His case manager worked with "Matthew" to secure employment and helped him to create a budget and savings account. After some time with us, "Matthew" left our shelter for housing back out in the community. He called his case manager after many months later and shared that through the support and encouragement he received during his time in shelter, he had started to rekindle the relationship with his father, found better full-time employment as an area store manager and had secured his own apartment in the Tri-city area. He credited the support, education and tools he received at Lazarus House for his new life.
Finding a Lost Identity
One day, the St. Charles Police Department brought a man named "Charlie" to Lazarus House. "Charlie" literally had nothing but the clothing on his back.
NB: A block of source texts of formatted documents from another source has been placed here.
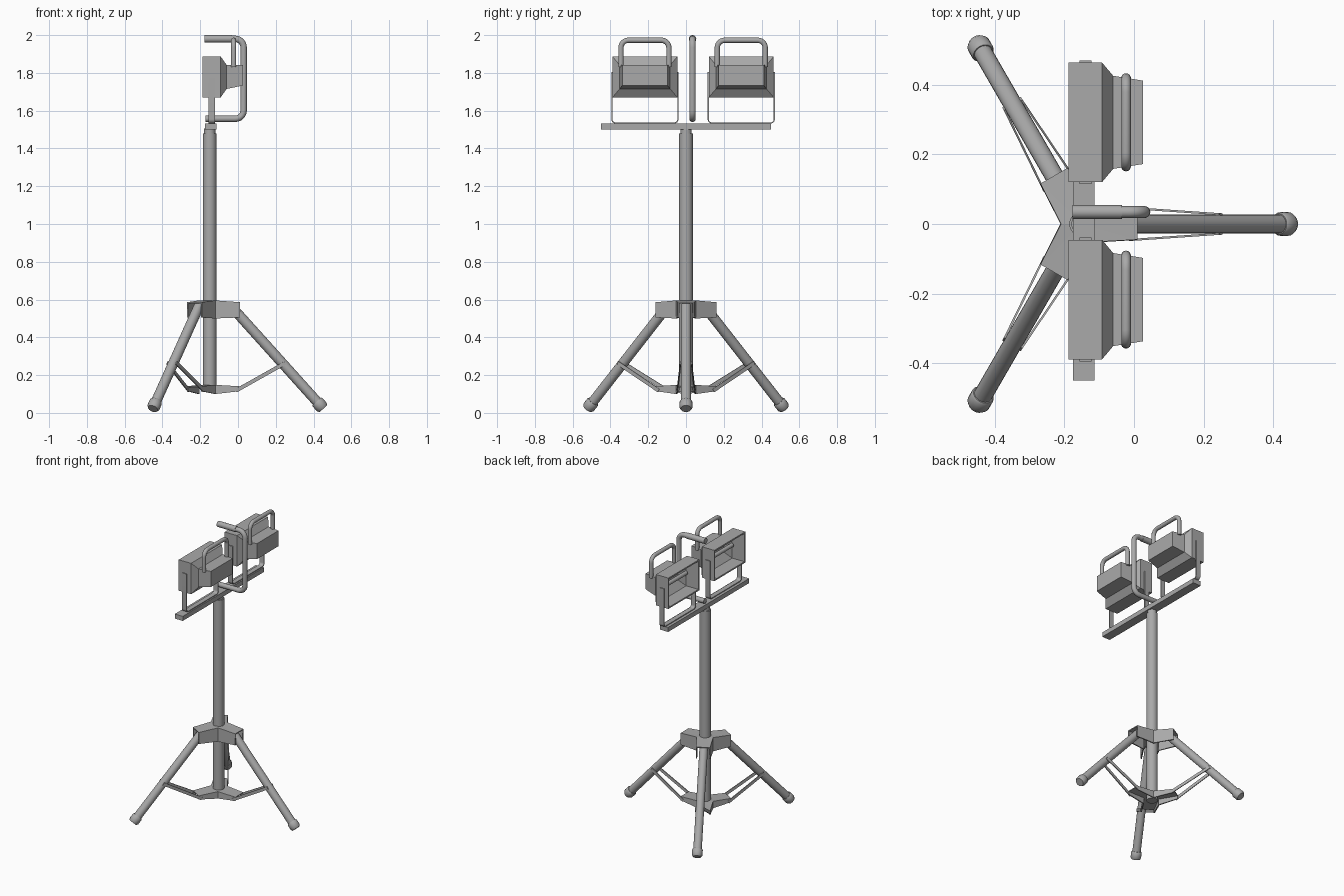
import bpy, bmesh, math
from mathutils import Vector, Matrix

if "Cube" in bpy.data.objects:
    bpy.data.objects.remove(bpy.data.objects["Cube"])

grey = bpy.data.materials.new("mid grey")
grey.diffuse_color = (0.4, 0.4, 0.4, 1)
grey.use_nodes = True
grey.node_tree.nodes["Principled BSDF"].inputs["Base Color"].default_value = grey.diffuse_color
CX = -0.15       # pole axis in x
MID = 0.0375     # lamp pair centre in y


def finish(name, bm, smooth=False):
    bmesh.ops.recalc_face_normals(bm, faces=bm.faces[:])
    me = bpy.data.meshes.new(name)
    bm.to_mesh(me)
    bm.free()
    ob = bpy.data.objects.new(name, me)
    bpy.context.collection.objects.link(ob)
    me.materials.append(grey)
    if smooth:
        bpy.ops.object.select_all(action='DESELECT')
        ob.select_set(True)
        bpy.context.view_layer.objects.active = ob
        bpy.ops.object.shade_smooth_by_angle(angle=math.radians(40))
    return ob


def box(name, lo, hi, rot=None):
    bm = bmesh.new()
    bmesh.ops.create_cube(bm, size=1)
    lo, hi = Vector(lo), Vector(hi)
    for v in bm.verts:
        v.co = (lo + hi) / 2 + Vector(a * b for a, b in zip(v.co, hi - lo))
    return finish(name, bm)


def turned(name, a, b, profile, n=20):
    """Lathe (distance, radius) pairs along the line a-b."""
    a, b = Vector(a), Vector(b)
    q = (b - a).to_track_quat('Z', 'Y')
    bm = bmesh.new()
    rings = [[bm.verts.new(a + q @ Vector((r * math.cos(2 * math.pi * i / n),
              r * math.sin(2 * math.pi * i / n), d))) for i in range(n)] for d, r in profile]
    for p, s in zip(rings, rings[1:]):
        for i in range(n):
            bm.faces.new((p[i], p[(i + 1) % n], s[(i + 1) % n], s[i]))
    bm.faces.new(rings[0])
    bm.faces.new(rings[-1])
    return finish(name, bm, True)


def rod(name, a, b, r, n=20):
    return turned(name, a, b, [(0, r), ((Vector(b) - Vector(a)).length, r)], n)


def rounded(pts, rad, steps=6):
    """Polyline with its inner corners rounded."""
    pts = [Vector(p) for p in pts]
    out = [pts[0]]
    for p, c, n in zip(pts, pts[1:], pts[2:]):
        s, e = c + (p - c).normalized() * rad, c + (n - c).normalized() * rad
        o = s + e - c
        for k in range(steps + 1):
            t = k / steps * math.pi / 2
            out.append(o + (s - o) * math.cos(t) + (e - o) * math.sin(t))
    return out + [pts[-1]]


def sweep(name, path, section, up):
    """Sweep a closed 2D section along a planar path; up is the plane normal."""
    up = Vector(up)
    bm = bmesh.new()
    rings = []
    for i, p in enumerate(path):
        t = (path[min(i + 1, len(path) - 1)] - path[max(i - 1, 0)]).normalized()
        side = t.cross(up)
        rings.append([bm.verts.new(p + side * u + up * v) for u, v in section])
    m = len(section)
    for p, s in zip(rings, rings[1:]):
        for i in range(m):
            bm.faces.new((p[i], p[(i + 1) % m], s[(i + 1) % m], s[i]))
    bm.faces.new(rings[0])
    bm.faces.new(rings[-1])
    return finish(name, bm, True)


def circle(r, n=14):
    return [(r * math.cos(2 * math.pi * i / n), r * math.sin(2 * math.pi * i / n)) for i in range(n)]


def star_hub(name, inner, end):
    """Three-armed channel, open below and at the arm ends; (bottom, top) heights."""
    bm = bmesh.new()
    rims = []
    for k in range(3):
        a = 2 * math.pi * k / 3
        rot = Matrix.Rotation(a, 3, 'Z')
        for (x, y), h in (((0.16, -0.042), end), ((0.16, 0.042), end), ((0.029, 0.05), inner)):
            p = rot @ Vector((x, y, 0)) + Vector((CX, 0, 0))
            rims.append([bm.verts.new((p.x, p.y, z)) for z in h])
    c = bm.verts.new((CX, 0, inner[1]))
    for i in range(9):
        p, s = rims[i], rims[(i + 1) % 9]
        bm.faces.new((p[1], s[1], c))
        if i % 3:
            bm.faces.new((p[0], s[0], s[1], p[1]))
    ob = finish(name, bm)
    mod = ob.modifiers.new("thickness", 'SOLIDIFY')
    mod.thickness = 0.008
    mod.offset = 0
    return ob


# Pole, neck and crossbar
rod("pole", (CX, 0, 0.11), (CX, 0, 1.48), 0.036, 24)
rod("pole_neck", (CX, 0, 1.47), (CX, 0, 1.505), 0.03, 24)
box("crossbar", (-0.176, -0.45, 1.5), (-0.114, 0.45, 1.532))

# Tripod hubs
star_hub("upper_hub", (0.50, 0.592), (0.505, 0.583))
star_hub("lower_hub", (0.10, 0.145), (0.115, 0.138))

# Legs, feet and paired flat struts
for k in range(3):
    rot = Matrix.Rotation(2 * math.pi * k / 3, 3, 'Z')

    def P(r, z, y=0):
        return rot @ Vector((r, y, z)) + Vector((CX, 0, 0))
    a, b = P(0.112, 0.566), P(0.602, 0.022)
    n = (b - a).length
    rod(f"leg_{k+1}", a, a + (b - a) * 0.96, 0.027)
    turned(f"foot_{k+1}", a, b, [(n - 0.052, 0.03), (n - 0.046, 0.034), (n - 0.012, 0.034), (n, 0.027)])
    for s in (-1, 1):
        path = [P(0.14, 0.118, 0.046 * s), P(0.4, 0.264, 0.028 * s)]
        up = (path[1] - path[0]).cross(Vector((0, 0, 1))).normalized()
        sweep(f"strut_{k+1}_{'a' if s < 0 else 'b'}", path,
              [(-0.01, -0.003), (0.01, -0.003), (0.01, 0.003), (-0.01, 0.003)], up)

# Carrying handle with grip
sweep("carry_handle", rounded([(-0.172, MID - 0.003, 1.557), (0.03, MID - 0.003, 1.557),
      (0.03, MID - 0.003, 1.98), (-0.06, MID - 0.003, 1.98)], 0.045), circle(0.017), (0, 1, 0))
rod("carry_grip", (-0.177, MID - 0.003, 1.98), (-0.035, MID - 0.003, 1.98), 0.02)

# Two flood lamps: (x, half width, bottom, top) of successive rectangles, back to inside
SHELL = [(0.026, 0.12, 1.733, 1.842), (-0.06, 0.134, 1.715, 1.842), (-0.092, 0.172, 1.67, 1.887),
         (-0.188, 0.172, 1.67, 1.887), (-0.188, 0.162, 1.68, 1.877), (-0.096, 0.158, 1.682, 1.875),
         (-0.058, 0.122, 1.727, 1.83)]
for side, y0 in (("right", MID - 0.255), ("left", MID + 0.255)):
    bm = bmesh.new()
    rings = [[bm.verts.new((x, y0 + y, z)) for y, z in ((-h, z0), (h, z0), (h, z1), (-h, z1))]
             for x, h, z0, z1 in SHELL]
    for p, s in zip(rings, rings[1:]):
        for i in range(4):
            bm.faces.new((p[i], p[(i + 1) % 4], s[(i + 1) % 4], s[i]))
    bm.faces.new(rings[0])
    bm.faces.new(rings[-1])
    finish(f"{side}_lamp_housing", bm)
    # Bulb tube inside the reflector
    rod(f"{side}_bulb", (-0.1, y0 - 0.15, 1.778), (-0.1, y0 + 0.15, 1.778), 0.014, 14)
    # Top handle
    sweep(f"{side}_lamp_handle", rounded([(-0.023, y0 - 0.127, 1.83), (-0.023, y0 - 0.127, 1.973),
          (-0.023, y0 + 0.127, 1.973), (-0.023, y0 + 0.127, 1.83)], 0.04), circle(0.014), (1, 0, 0))
    # Bent strip bracket
    sweep(f"{side}_lamp_bracket", rounded([(-0.14, y0 - 0.175, 1.805), (-0.14, y0 - 0.175, 1.535),
          (-0.14, y0 + 0.175, 1.535), (-0.14, y0 + 0.175, 1.805)], 0.02),
          [(-0.003, -0.017), (0.003, -0.017), (0.003, 0.017), (-0.003, 0.017)], (1, 0, 0))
He had no picture ID, no birth certificate, no social security card, no money, no job and no medical insurance. He had absolutely nothing.
"Charlie" shared with his case manager that, numerous years before, he had been evicted from his apartment while working out of state on a month-long job as a laborer. During the eviction, his entire life was thrown into a dumpster and by the time he returned home, he had lost everything.
Unable to prove his identity, "Charlie" was forced to spend the next several years as an undocumented worker. Without basic identification, "Charlie" was unable to receive medical care or other critical services most people take for granted. Of course the largest long-term challenge was that Charlie was unable to secure legal employment.
After much pleading and cajoling during multiple visits to both the Social Security Administration office, the Illinois Secretary of State’s office and writing the California Department of Public Health, we were able to obtain “Charlie’s” social security card, state identification card and California birth certificate. Today, "Charlie" has medical insurance and is working a full-time job. He has a new zeal for life which he did not have when he first entered our shelter. A few times now, "Charlie" has walked up to me as he holds his State ID in-hand and says "I'm somebody thanks to you!" "Charlie" is just one of many success stories we have had the privilege of being a part of here at Lazarus House and this is in thanks to our wonderfully generous donors.